Both by statute and by amendment to its state constitution, Alabama banned marriages of same-sex couples. Several same-sex couples challenged Alabama’s marriage bans in federal district court and obtained a ruling in January 2015 declaring the marriage bans unconstitutional and forbidding the state’s attorney general to enforce them.
Under normal circumstances, that ruling would have sufficed to bring marriage equality to the state. In an unusual move, however, Roy Moore, then Chief Justice of the Alabama Supreme Court, issued a memorandum declaring that the state officials responsible for issuing marriage licenses in Alabama fell under his jurisdiction and should not grant marriage licenses to same-sex couples. The plaintiffs from the initial lawsuit filed an emergency motion and obtained an order from the district court requiring a specific state official to issue their marriage licenses.
A religious-right legal group then seized on the idea underlying Justice Moore’s earlier memorandum, and initiated an unusual proceeding in the Alabama Supreme Court. As a result, in March 2015, Alabama’s Supreme Court issued a ruling directly contradicting the federal district court’s decision. While conceding that the named state official was bound by federal law to comply with the district court’s order, the state Supreme Court forbade other state officials to issue marriage licenses to same-sex couples.
We represented several same-sex couples denied the opportunity to wed in the wake of the Alabama Supreme Court’s ruling. We, along with ACLU, the National Center for Lesbian Rights, and the Southern Poverty Law Center, filed motions with the federal district court in March 2015 seeking to certify the case as a class action—a suit brought on behalf of all same-sex couples in the state against all relevant state officials—and requesting an injunction that would override the Alabama Supreme Court’s order.
In May 2015, the court agreed to certify the case as a class action and granted a preliminary injunction requiring state officials to issue marriage licenses to same-sex couples. The court put the preliminary injunction on hold, however, until the Supreme Court issued its impending decision on marriage equality in Obergefell v. Hodges.
After the Supreme Court handed down its opinion recognizing the right of same-sex couples to wed, the preliminary injunction went into effect, and we moved to make the injunction permanent. In October 2015, the Alabama Attorney General, one of the defendants in the case, moved to have all claims against him dismissed. We opposed this motion, arguing that the court needed to grant a permanent injunction in order to protect the rights of same-sex couples in the future.

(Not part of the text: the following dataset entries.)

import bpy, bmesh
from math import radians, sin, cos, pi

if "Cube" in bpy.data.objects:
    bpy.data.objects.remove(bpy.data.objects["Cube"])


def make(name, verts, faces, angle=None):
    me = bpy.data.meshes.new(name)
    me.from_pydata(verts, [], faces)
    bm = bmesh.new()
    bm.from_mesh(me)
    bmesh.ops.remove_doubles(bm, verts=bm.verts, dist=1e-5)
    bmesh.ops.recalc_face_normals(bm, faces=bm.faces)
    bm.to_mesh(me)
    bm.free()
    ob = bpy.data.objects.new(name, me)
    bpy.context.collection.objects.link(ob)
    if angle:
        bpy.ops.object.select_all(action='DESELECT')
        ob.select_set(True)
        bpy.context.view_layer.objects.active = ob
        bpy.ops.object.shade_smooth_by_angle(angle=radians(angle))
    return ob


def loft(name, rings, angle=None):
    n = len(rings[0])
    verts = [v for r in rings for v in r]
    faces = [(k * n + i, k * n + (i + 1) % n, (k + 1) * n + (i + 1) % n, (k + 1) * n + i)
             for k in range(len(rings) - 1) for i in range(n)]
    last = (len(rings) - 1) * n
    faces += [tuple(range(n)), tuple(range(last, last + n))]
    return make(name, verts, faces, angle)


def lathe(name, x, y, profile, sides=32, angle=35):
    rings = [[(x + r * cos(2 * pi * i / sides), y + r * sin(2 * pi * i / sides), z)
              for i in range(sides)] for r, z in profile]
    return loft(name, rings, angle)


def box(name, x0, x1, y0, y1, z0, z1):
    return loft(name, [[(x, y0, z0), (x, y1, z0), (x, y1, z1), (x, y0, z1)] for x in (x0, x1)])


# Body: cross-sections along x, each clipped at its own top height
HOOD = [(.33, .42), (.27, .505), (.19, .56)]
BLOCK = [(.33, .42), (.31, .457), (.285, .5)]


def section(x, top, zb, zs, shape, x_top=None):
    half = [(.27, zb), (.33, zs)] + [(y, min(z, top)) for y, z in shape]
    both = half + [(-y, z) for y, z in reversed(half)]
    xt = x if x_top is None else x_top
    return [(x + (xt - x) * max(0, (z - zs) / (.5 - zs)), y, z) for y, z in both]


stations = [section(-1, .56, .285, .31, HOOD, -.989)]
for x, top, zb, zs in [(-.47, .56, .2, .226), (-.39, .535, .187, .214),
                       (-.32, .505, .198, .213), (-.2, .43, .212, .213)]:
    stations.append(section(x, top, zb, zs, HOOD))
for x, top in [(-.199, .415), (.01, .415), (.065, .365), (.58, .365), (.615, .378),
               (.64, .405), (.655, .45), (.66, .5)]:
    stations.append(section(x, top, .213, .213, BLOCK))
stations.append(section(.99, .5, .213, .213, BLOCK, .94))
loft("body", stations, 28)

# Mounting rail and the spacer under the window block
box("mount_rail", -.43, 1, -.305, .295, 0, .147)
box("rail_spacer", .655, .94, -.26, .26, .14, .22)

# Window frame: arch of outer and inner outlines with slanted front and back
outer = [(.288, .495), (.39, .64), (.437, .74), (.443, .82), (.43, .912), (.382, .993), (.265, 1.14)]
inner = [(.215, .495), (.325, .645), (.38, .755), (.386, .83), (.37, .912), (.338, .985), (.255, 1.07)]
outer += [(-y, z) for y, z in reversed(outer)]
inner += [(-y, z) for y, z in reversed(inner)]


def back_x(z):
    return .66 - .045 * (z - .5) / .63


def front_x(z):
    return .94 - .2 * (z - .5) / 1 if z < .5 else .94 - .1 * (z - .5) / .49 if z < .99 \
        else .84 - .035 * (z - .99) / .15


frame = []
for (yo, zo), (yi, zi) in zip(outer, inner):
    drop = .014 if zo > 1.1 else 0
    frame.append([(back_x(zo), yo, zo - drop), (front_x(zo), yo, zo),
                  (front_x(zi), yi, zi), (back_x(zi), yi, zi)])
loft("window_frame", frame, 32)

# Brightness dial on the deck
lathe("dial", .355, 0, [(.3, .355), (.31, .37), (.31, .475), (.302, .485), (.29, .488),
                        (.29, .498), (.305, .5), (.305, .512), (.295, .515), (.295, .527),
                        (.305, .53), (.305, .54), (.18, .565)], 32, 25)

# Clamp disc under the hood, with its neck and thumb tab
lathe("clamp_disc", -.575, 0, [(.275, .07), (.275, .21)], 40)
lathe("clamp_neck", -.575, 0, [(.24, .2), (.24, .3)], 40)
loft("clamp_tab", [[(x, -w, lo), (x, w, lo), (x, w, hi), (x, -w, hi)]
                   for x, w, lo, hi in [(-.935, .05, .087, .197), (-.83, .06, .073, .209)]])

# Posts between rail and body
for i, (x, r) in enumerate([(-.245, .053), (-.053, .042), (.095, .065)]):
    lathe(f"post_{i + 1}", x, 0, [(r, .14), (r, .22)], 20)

In January 2016, Justice Moore issued an administrative order declaring that the state’s “probate judges have a ministerial duty not to issue any marriage license” to same-sex couples—demonstrating the need for a permanent injunction. Additionally, in March 2016, the Alabama Supreme Court dismissed the case that had been brought by the religious-right legal group. In a concurring opinion, Justice Moore argued that this dismissal left intact the court’s earlier orders forbidding issuance of marriage licenses to same-sex couples. He also claimed that state officials are empowered to ignore U.S. Supreme Court opinions, like Obergefell v. Hodges, that violate “divine law.”

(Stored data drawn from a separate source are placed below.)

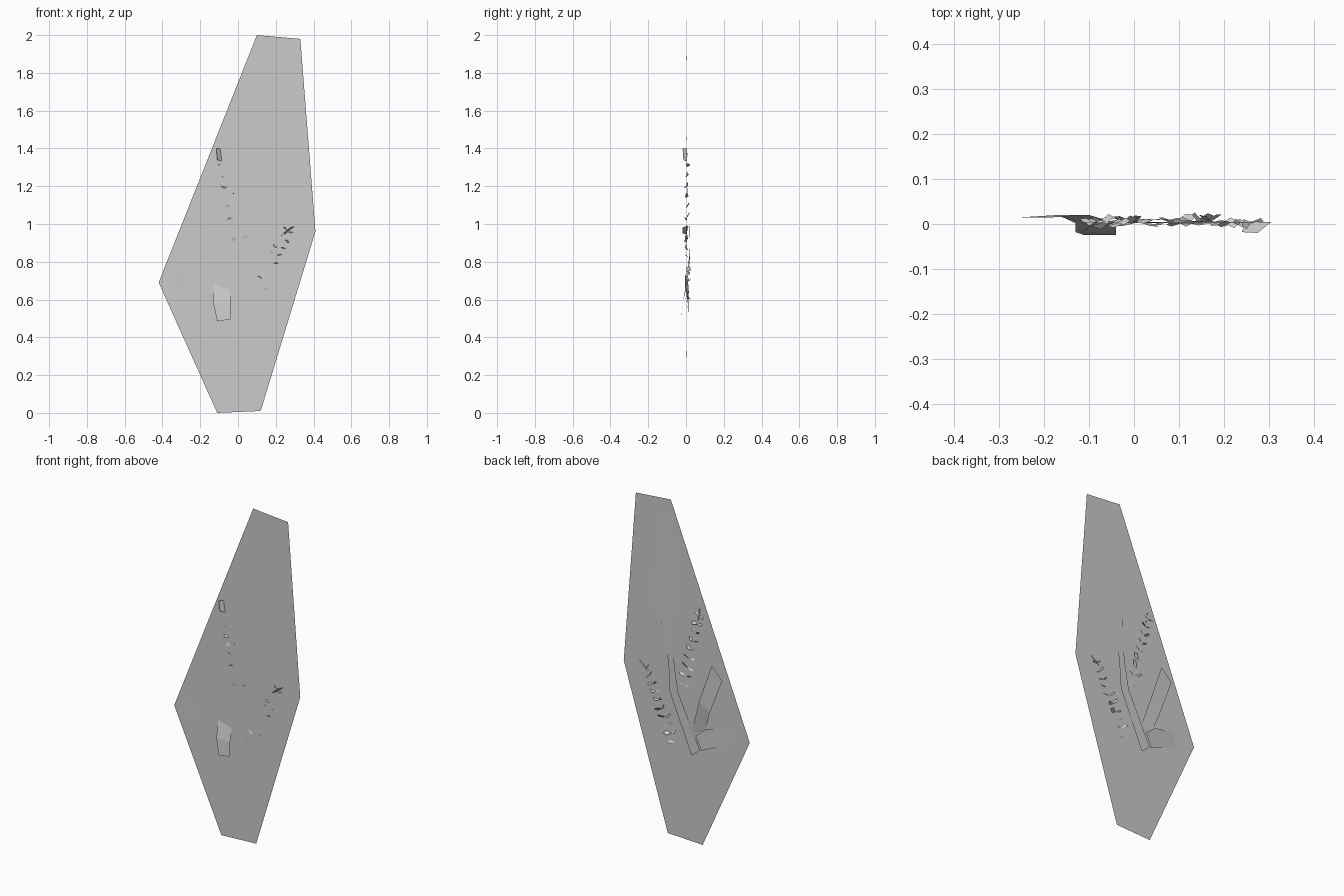
import bpy
import random
from mathutils import Vector

random.seed(4)
cube = bpy.data.objects.get("Cube")
if cube:
    bpy.data.objects.remove(cube)

grey = bpy.data.materials.new("plain_grey")
grey.use_nodes = True
grey.diffuse_color = (0.6, 0.6, 0.6, 1)
grey.node_tree.nodes["Principled BSDF"].inputs["Base Color"].default_value = (0.6, 0.6, 0.6, 1)


def add_mesh(name, verts, faces):
    mesh = bpy.data.meshes.new(name)
    mesh.from_pydata(verts, [], faces)
    mesh.materials.append(grey)
    obj = bpy.data.objects.new(name, mesh)
    bpy.context.collection.objects.link(obj)
    return obj


def plate(name, outline, depth):
    """Flat card; depth gives y from x and z."""
    verts = [(x, depth(x, z), z) for x, z in outline]
    return add_mesh(name, verts, [range(len(verts))])


def strip(name, pairs):
    """Bent card: each row holds left x, z, right x, z and the depth y."""
    verts = []
    for xa, za, xb, zb, y in pairs:
        verts += [(xa, y, za), (xb, y, zb)]
    faces = [(i, i + 1, i + 3, i + 2) for i in range(0, len(verts) - 2, 2)]
    return add_mesh(name, verts, faces)


def sprig(name, start, end, count, size):
    """Thin stalk with small tilted leaves alternating on both sides."""
    a, b = Vector(start), Vector(end)
    along = (b - a).normalized()
    side = Vector((along.z, 0, -along.x))
    out = Vector((0, 1, 0))
    verts, faces = [], []

    def quad(points):
        faces.append(range(len(verts), len(verts) + len(points)))
        verts.extend(points)

    # stalk
    w = side * 0.004
    quad([a - w, a + w, b + w * 0.5, b - w * 0.5])
    # leaves
    for i in range(count):
        t = i / (count - 1)
        root = a.lerp(b, t)
        length = size * (1 - 0.35 * t)
        for s in (-1, 1):
            reach = (side * s + along * random.uniform(0, 0.7)).normalized() * length
            reach += out * random.uniform(-0.012, 0.018)
            width = along * length * 0.22 + out * random.uniform(-0.012, 0.012)
            mid = root + reach * 0.6
            quad([root, mid - width, root + reach, mid + width])
    return add_mesh(name, verts, faces)


# large backing card
plate("backing_card", [(-0.11, 0), (0.12, 0.01), (0.41, 0.96), (0.33, 1.98),
                       (0.10, 2.0), (-0.42, 0.69)], lambda x, z: 0)

# main stem and the lower leaf
strip("main_stem", [(0.08, 1.93, 0.17, 1.91, 0.001), (0.07, 1.64, 0.18, 1.66, 0.003),
                    (0.06, 1.44, 0.265, 1.455, 0.004), (0.09, 1.22, 0.16, 1.26, 0.006),
                    (0.07, 1.02, 0.11, 1.035, 0.008), (0.045, 0.87, 0.10, 0.86, 0.01),
                    (-0.10, 0.565, -0.045, 0.52, 0.012)])
strip("lower_leaf", [(-0.04, 0.72, 0.126, 0.72, 0.004), (-0.10, 0.55, 0.20, 0.50, 0.004),
                     (-0.066, 0.33, 0.106, 0.30, 0.004), (-0.013, 0.08, 0.066, 0.09, 0.002)])

# side leaves; the drooping one cuts through the card
strip("drooping_leaf", [(-0.25, 1.02, -0.18, 1.09, 0.015), (-0.17, 0.81, -0.10, 0.86, 0.02),
                        (-0.13, 0.69, -0.04, 0.66, 0.002), (-0.13, 0.58, -0.04, 0.58, -0.018),
                        (-0.11, 0.485, -0.04, 0.495, -0.025)])
plate("right_leaf", [(-0.073, 0.645), (-0.11, 0.566), (-0.35, 0.67), (-0.34, 0.744),
                     (-0.14, 0.70)], lambda x, z: 0.02 + 0.07 * x)

# small leaves beside the stem
plate("upper_left_leaf", [(0.20, 1.27), (0.17, 1.27), (0.08, 1.08), (0.152, 1.07)],
      lambda x, z: 0.004)
plate("upper_right_leaf", [(0.09, 1.25), (0.046, 1.25), (0.06, 1.095), (0.11, 1.09)],
      lambda x, z: 0.004)
plate("small_twig", [(0.010, 0.39), (0.018, 0.39), (-0.015, 0.54), (-0.024, 0.54)],
      lambda x, z: 0.004)

# leafy sprigs and their end leaves
sprig("right_sprig", (0.01, 0.004, 0.92), (-0.09, 0.004, 1.36), 9, 0.05)
sprig("left_sprig", (0.07, 0.004, 0.57), (0.26, 0.004, 0.96), 10, 0.05)
add_mesh("right_sprig_tip", [(-0.115, -0.018, 1.40), (-0.09, 0.004, 1.40),
                             (-0.08, 0.004, 1.33), (-0.11, -0.014, 1.34)], [(0, 1, 2, 3)])
add_mesh("left_sprig_tip", [(0.24, -0.018, 0.95), (0.275, -0.02, 0.98),
                            (0.305, 0.004, 0.99), (0.25, 0.006, 0.945)], [(0, 1, 2, 3)])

In June 2016, the district court agreed with our arguments in opposition to the Attorney General’s motion to dismiss and entered a permanent injunction upholding the rights of same-sex couples to marry. This case is now concluded.